About a month ago, we met 17-year old audiophile, Sarah Witkowski, whose exceptional knowledge and appreciation of classic rock left many of us feeling happy and encouraged. (And left me feeling like I had a lot of catching up to do.)
However, I suspect there are many more young people like Sarah, people who love music and sound, and who can remind us of the elements of our enthusiasm. Take, for instance, 16-year old David MacRunnel.
"I am always striving for better sound, as I am obsessed with music and reproducing it accurately," says David.

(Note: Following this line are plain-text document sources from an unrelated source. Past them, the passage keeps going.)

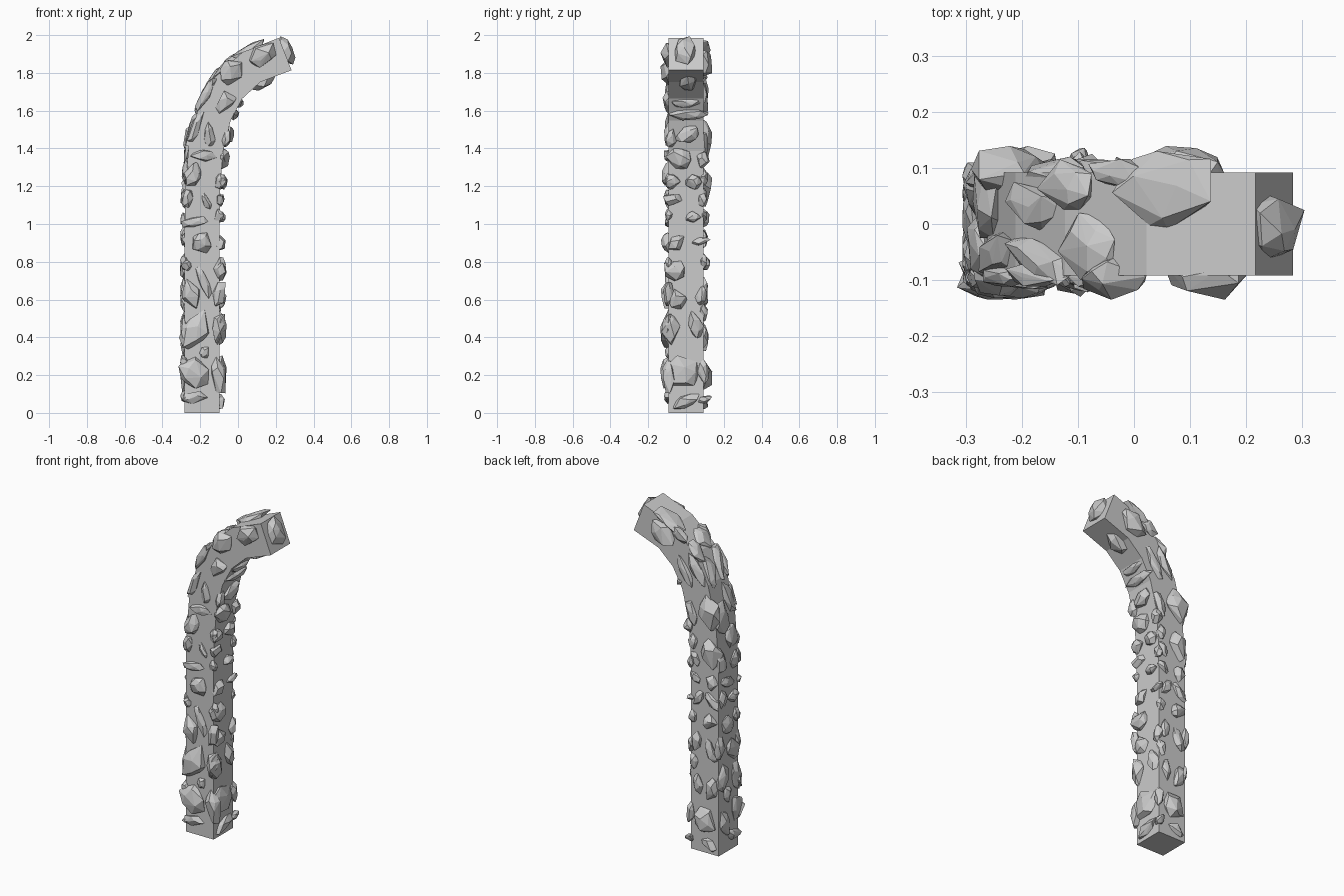
import bpy, bmesh, math, random
from mathutils import Vector

random.seed(7)
old = bpy.data.objects.get("Cube")
if old:
    bpy.data.objects.remove(old, do_unlink=True)

stone_grey = bpy.data.materials.new("stone_grey")
stone_grey.use_nodes = True
colour = (0.6, 0.6, 0.6, 1)
stone_grey.diffuse_color = colour
stone_grey.node_tree.nodes["Principled BSDF"].inputs["Base Color"].default_value = colour

HALF = 0.092
SIDE = Vector((0, 1, 0))
PATH = [Vector((x, 0, z)) for x, z in (
    (-.19, 0), (-.19, .6), (-.19, 1), (-.186, 1.2), (-.17, 1.4),
    (-.125, 1.58), (-.05, 1.72), (.07, 1.83), (.25, 1.9))]
LAST = len(PATH) - 1
TANGENTS = [(PATH[min(i + 1, LAST)] - PATH[max(i - 1, 0)]).normalized()
            for i in range(LAST + 1)]


def inward(tangent):
    """Direction across the column towards the inside of the bend."""
    return Vector((tangent.z, 0, -tangent.x))


def frame(distance):
    """Centre and direction of the column at a distance along its path."""
    for i in range(LAST):
        step = (PATH[i + 1] - PATH[i]).length
        if distance <= step or i == LAST - 1:
            f = distance / step
            return (PATH[i].lerp(PATH[i + 1], f),
                    TANGENTS[i].lerp(TANGENTS[i + 1], min(f, 1)).normalized())
        distance -= step


def finish(bm, name):
    bmesh.ops.recalc_face_normals(bm, faces=bm.faces)
    mesh = bpy.data.meshes.new(name)
    bm.to_mesh(mesh)
    bm.free()
    mesh.materials.append(stone_grey)
    bpy.context.collection.objects.link(bpy.data.objects.new(name, mesh))


def add_stone(bm, centre, axes, halves):
    """Faceted pebble: hull of jittered sphere points fitted to a box."""
    count = 17
    points = []
    for i in range(count):
        h = 1 - 2 * (i + .5) / count
        a = i * 2.4 + random.uniform(-.5, .5)
        r = math.sqrt(1 - h * h)
        p = Vector((r * math.cos(a), r * math.sin(a), h))
        points.append(p * random.uniform(.8, 1.1))
    low = [min(p[k] for p in points) for k in range(3)]
    high = [max(p[k] for p in points) for k in range(3)]
    verts = []
    for p in points:
        v = centre.copy()
        for k in range(3):
            unit = 2 * (p[k] - low[k]) / (high[k] - low[k]) - 1
            v += axes[k] * unit * halves[k]
        verts.append(bm.verts.new(v))
    hull = bmesh.ops.convex_hull(bm, input=verts)
    loose = [g for g in hull["geom_interior"] if isinstance(g, bmesh.types.BMVert)]
    bmesh.ops.delete(bm, geom=loose, context='VERTS')


def stones(name, side, bulge, rows):
    """Rows: distance, offset, length, width in hundredths, tilt in degrees."""
    bm = bmesh.new()
    for distance, offset, length, width, tilt in rows:
        centre, along = frame(distance / 100)
        n = inward(along)
        normal, across = {"front": (-SIDE, n), "back": (SIDE, n),
                          "inner": (n, SIDE), "outer": (-n, SIDE)}[side]
        t = math.radians(tilt)
        long_axis = along * math.cos(t) + across * math.sin(t)
        wide_axis = across * math.cos(t) - along * math.sin(t)
        depth = max(.02, min(bulge, .004 * width))
        spot = centre + normal * HALF + across * offset / 100
        add_stone(bm, spot, (long_axis, wide_axis, normal),
                  (length / 200, width / 200, depth))
    finish(bm, name)


# Bent square column
bm = bmesh.new()
rings = []
for p, t in zip(PATH, TANGENTS):
    n = inward(t)
    rings.append([bm.verts.new(p + (n * a + SIDE * b) * HALF)
                  for a, b in ((-1, -1), (1, -1), (1, 1), (-1, 1))])
for lower, upper in zip(rings, rings[1:]):
    for k in range(4):
        j = (k + 1) % 4
        bm.faces.new((lower[k], lower[j], upper[j], upper[k]))
bm.faces.new(rings[0])
bm.faces.new(rings[-1])
finish(bm, "bent_column")

# Stones on each side of the column
stones("front_stones", "front", .043, [
    (8, -4, 14, 6, 80), (21, -4, 17, 15, -30), (20, 9, 20, 8, -8),
    (32, 1, 6, 5, 0), (44, -3, 23, 14, 30), (44, 9, 17, 6, 5),
    (63, -6, 17, 10, -20), (69, 1, 18, 5, -20), (63, 9, 14, 7, 15),
    (78, -8, 6, 6, 0), (78, 10, 9, 5, 10), (90, 0, 11, 10, 0),
    (101, -4, 14, 5, 80), (113, -8, 10, 6, 0), (112, 2, 10, 4, -25),
    (105, 9, 6, 5, 0), (126, -6, 13, 9, 5), (123, 9, 9, 5, 0),
    (136, -1, 14, 6, 80), (148, 0, 13, 6, -15), (150, -8, 18, 5, 5),
    (166, 2, 13, 8, 5), (166, -9, 20, 5, 0), (181, -5, 14, 12, -30),
    (199, -4, 16, 11, 0)])

stones("back_stones", "back", .047, [
    (6, -3, 11, 6, 70), (20, 0, 15, 12, 15), (40, 4, 13, 6, 10),
    (39, -5, 14, 7, -15), (53, 7, 10, 6, 0), (62, -4, 15, 6, 25),
    (66, 5, 12, 6, -15), (80, -4, 9, 9, 0), (80, 8, 8, 5, 0),
    (92, -5, 12, 6, 40), (92, 4, 11, 5, -30), (103, -5, 10, 8, 0),
    (104, 6, 8, 5, 50), (120, -5, 19, 13, 0), (115, 6, 9, 5, 20),
    (126, 7, 9, 6, 0), (144, -6, 21, 14, 5), (143, 6, 14, 6, 10),
    (169, 2, 20, 6, -5), (167, -6, 21, 7, 5), (193, -1, 18, 13, 0),
    (186, -9, 13, 6, 0)])

stones("inner_stones", "inner", .037, [
    (6, 0, 16, 7, 65), (21, -2, 19, 18, 40), (44, -8, 17, 10, 0),
    (47, 5, 15, 8, -15), (60, -5, 11, 11, 0), (62, 8, 11, 6, 10),
    (75, -6, 11, 11, 0), (90, -5, 11, 8, 50), (91, 8, 10, 4, 80),
    (104, 4, 6, 8, 0), (113, 9, 7, 5, 0), (113, -7, 10, 6, 85),
    (123, 4, 8, 9, 0), (123, -7, 8, 8, 0), (136, -4, 12, 13, 30),
    (135, 9, 9, 7, 0), (150, 0, 14, 9, 70), (148, -8, 10, 6, 0),
    (163, 1, 22, 6, 90), (171, 0, 16, 5, 85), (192, 1, 15, 9, 10),
    (22, 9, 13, 6, 0), (7, 10, 8, 4, 70)])

stones("outer_stones", "outer", .024, [
    (8, -5, 13, 6, 70), (18, 4, 17, 9, 20), (23, -7, 15, 8, 0),
    (35, 1, 10, 7, 0), (43, -7, 18, 9, 10), (46, 6, 16, 8, -15),
    (60, -3, 16, 10, 20), (65, 8, 13, 6, 0), (76, 2, 11, 9, 30),
    (80, -7, 9, 6, 0), (92, -4, 7, 10, 0), (93, 6, 12, 7, 0),
    (102, 1, 13, 6, 75), (113, -6, 11, 8, 0), (116, 6, 15, 8, 10),
    (127, -4, 14, 11, 0), (140, 4, 19, 13, 0), (148, -5, 19, 7, 8),
    (164, 3, 20, 8, -5), (166, -6, 21, 6, -15), (175, 7, 14, 9, 0),
    (179, -4, 14, 12, 0), (194, 6, 20, 14, 0)])

# Stone on the tip
bm = bmesh.new()
along = TANGENTS[-1]
add_stone(bm, PATH[-1] + inward(along) * -.015 + SIDE * -.005,
          (along, SIDE, inward(along)), (.047, .06, .082))
finish(bm, "tip_stone")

In addition to working towards becoming a professional recording engineer, David has spent time rebuilding tube amplifiers and turntables. David also prefers vinyl records over music files stored on a hard drive or iPod, and defines the difference as one between "experiencing" and merely "hearing."
Regardless of the format or associated equipment, however, David is first a music-lover. While he thinks that high-quality components can certainly help the listener get closer to the music, and while he believes in the importance of fine-tuning a system using the right cables and intelligent speaker placement, he says he has no problem enjoying his favorite tunes no matter what they're played on.
David has had a lot of geara lotand owns a collection of over 1300 vinyl records. When I asked him what his dream system might consist of, he admitted that his preferences are still evolving, and he offered the following list:
Klipsch Cornwalls with the Bob Crites Mods
New Large Advents
Mcintosh MC275's bridged mono
Magnavox 8802 (I have one currently under restoration)
pair of Eico HF20's
ARC Ref III preamp
some sort of ultra-clean audio distribution amp for my tape decks
Teac Model 1 for "lower Fi" source switching
Hacked JVC 4DD-5 CD-4 demodulator. I bypassed the filters in it and it is the finest sounding phono stage I have heard, but then again, I have not heard anything new and high end.
I'd like to hear a Hagerman phono pre, also...
Technics SP10 w/ SME 3009
Elac 50H (this thing has serious PRaT and I can listen to it for hours)
Some vintage high end Idler, like a Lenco L75, Rek O Kut B12H, Garrard 301, etc.
Audio Technica AT15S
Akai GX912 (cassette)
Tascam 122mk3 (cassette)
Ampex 350-2T (with the original tube electronics)
Teac 3340 (original version, IMO it sounds the best out of a A3340S, 3340S, and 3340)
Scott 350, Modded Kenwood KT-7500 (I have both. The Scott is DOA at the moment; The Kenny is stock.)
VPI 16.5 record-cleaning machine
Sheesh! Pretty impressive list, huh?
When it comes to recording, David believes in using as few microphones as possible, and likes to capture as much as he can in just one take.
What aspects of the listening experience are most important to David? It depends, he says, on the recording, the source components, his mood, and sometimes even the time of day.
"I do like using speakers, phono cartridges, and reel-to-reel decks as my tone controls, and having everything else be as neutral as possible. So, no, neutrality is not a major issue, so long as I like how it sounds. And realism, or at least good soundstaging and tonal balance, are key to bringing out an emotional response."
To learn more about David's enthusiasm for music and sound, watch "A Brief Journey Through Audiophilia." David recorded it himself, of course.